For a long time, conservatives have warned about “Twinkie taxes” and other interferences in the personal lives of Americans that will surely follow a government take-over of health care. Insurance companies and HMO’s have already curtailed much of our freedom to make health care decisions, but private health care organizations do not have the power to criminalize certain behaviors or levy taxes. The government does, and once they have appointed themselves caretakers of our nation’s health, they will waste no time making “responsible” decisions for all of us.
And if that’s not bad enough, look at the health benefit-related taxes that Democrats are also considering:
People who like the tax-free status of their company health benefits could be asked to ante up. Money in the pot: more than $700 billion over 10 years.
Treasure the tax benefits from your health savings account? Some experts say the accounts encourage “excess consumption” of health services — and committee Chairman Max Baucus (D-Mont.) agreed they’re worth a look. Money in the pot: $60 billion over 10 years.
Baucus gave one of the clearest signals yet that limiting the tax-free status on employer-based insurance remains a serious option. Obama opposed it during the campaign and repeatedly went after Republican John McCain for making it the centerpiece of his health care plan. Labor unions are also against it.
Yet the idea is attractive because of the money it could generate: $250 billion annually if the deduction was lifted altogether. Baucus insisted a full repeal was not under consideration, but he said lawmakers must look at the deduction.
“I know that there is some controversy around doing so,” Baucus said. “But the current tax exclusion is not perfect. It is regressive. It often leads people to buy more health coverage than they need.”
Wow. Liberals are usually quick to dismiss any notion of health care rationing under a nationalized health care plan, but when politicians talk about “excess consumption” and “more than they need,” what else besides rationing could they be talking about?

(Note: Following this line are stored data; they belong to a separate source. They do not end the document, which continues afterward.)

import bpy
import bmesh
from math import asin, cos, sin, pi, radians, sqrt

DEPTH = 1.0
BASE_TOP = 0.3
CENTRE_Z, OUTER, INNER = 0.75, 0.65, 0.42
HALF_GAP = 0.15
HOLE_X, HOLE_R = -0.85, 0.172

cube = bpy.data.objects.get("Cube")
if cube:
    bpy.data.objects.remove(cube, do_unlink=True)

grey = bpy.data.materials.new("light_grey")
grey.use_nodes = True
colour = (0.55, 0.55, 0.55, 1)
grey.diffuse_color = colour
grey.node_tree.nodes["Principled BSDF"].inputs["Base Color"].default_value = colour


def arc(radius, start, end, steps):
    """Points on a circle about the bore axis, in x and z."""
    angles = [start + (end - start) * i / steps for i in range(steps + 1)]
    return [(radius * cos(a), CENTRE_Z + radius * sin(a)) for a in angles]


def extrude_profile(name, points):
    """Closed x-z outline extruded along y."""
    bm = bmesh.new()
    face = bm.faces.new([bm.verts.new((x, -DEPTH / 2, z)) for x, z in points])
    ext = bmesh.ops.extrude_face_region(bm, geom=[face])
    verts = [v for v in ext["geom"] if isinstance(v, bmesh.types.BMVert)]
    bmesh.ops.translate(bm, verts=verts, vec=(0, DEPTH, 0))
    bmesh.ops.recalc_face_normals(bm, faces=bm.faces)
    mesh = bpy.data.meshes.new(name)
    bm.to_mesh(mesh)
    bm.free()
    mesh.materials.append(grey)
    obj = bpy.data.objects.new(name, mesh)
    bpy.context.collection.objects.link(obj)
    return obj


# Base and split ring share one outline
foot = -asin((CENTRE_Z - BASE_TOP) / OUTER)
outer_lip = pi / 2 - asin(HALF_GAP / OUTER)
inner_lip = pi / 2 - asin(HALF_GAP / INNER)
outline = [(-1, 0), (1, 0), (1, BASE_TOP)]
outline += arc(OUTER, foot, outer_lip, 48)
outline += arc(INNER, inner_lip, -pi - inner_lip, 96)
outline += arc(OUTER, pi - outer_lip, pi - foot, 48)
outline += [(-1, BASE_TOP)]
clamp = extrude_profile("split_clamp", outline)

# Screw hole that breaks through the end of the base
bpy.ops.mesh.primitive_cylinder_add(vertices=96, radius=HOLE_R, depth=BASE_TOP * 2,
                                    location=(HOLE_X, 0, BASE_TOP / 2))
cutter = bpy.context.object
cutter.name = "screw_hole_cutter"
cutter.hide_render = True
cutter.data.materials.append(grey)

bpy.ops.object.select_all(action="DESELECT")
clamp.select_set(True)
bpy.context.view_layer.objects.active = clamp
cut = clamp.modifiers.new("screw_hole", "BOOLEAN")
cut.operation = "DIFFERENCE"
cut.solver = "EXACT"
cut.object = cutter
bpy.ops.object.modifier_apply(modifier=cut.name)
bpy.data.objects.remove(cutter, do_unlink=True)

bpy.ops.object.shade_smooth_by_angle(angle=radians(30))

Obviously Baucus & Company believe that it is wrong for Americans to have a choice regarding the quality of health coverage that is available to them — presumably because the exact same options are not affordable for everyone. That’s like saying that the Mercedes Benz SLR should be outlawed in the United States, because only a handful of people can afford its $495,000 sticker price.
Once again, Democrats have demonstrated their hostility toward the free market. But history tells us that 1) when “fairness” is allowed to trump supply and demand, shortages are the inevitable result, and 2) there is no such thing as true “fairness” — whatever sector of the economy that the government tries to manage, it will always have its version of the “Friends of Angelo.” These tax plans should serve as a sobering example of how a nationalized health care system will really work.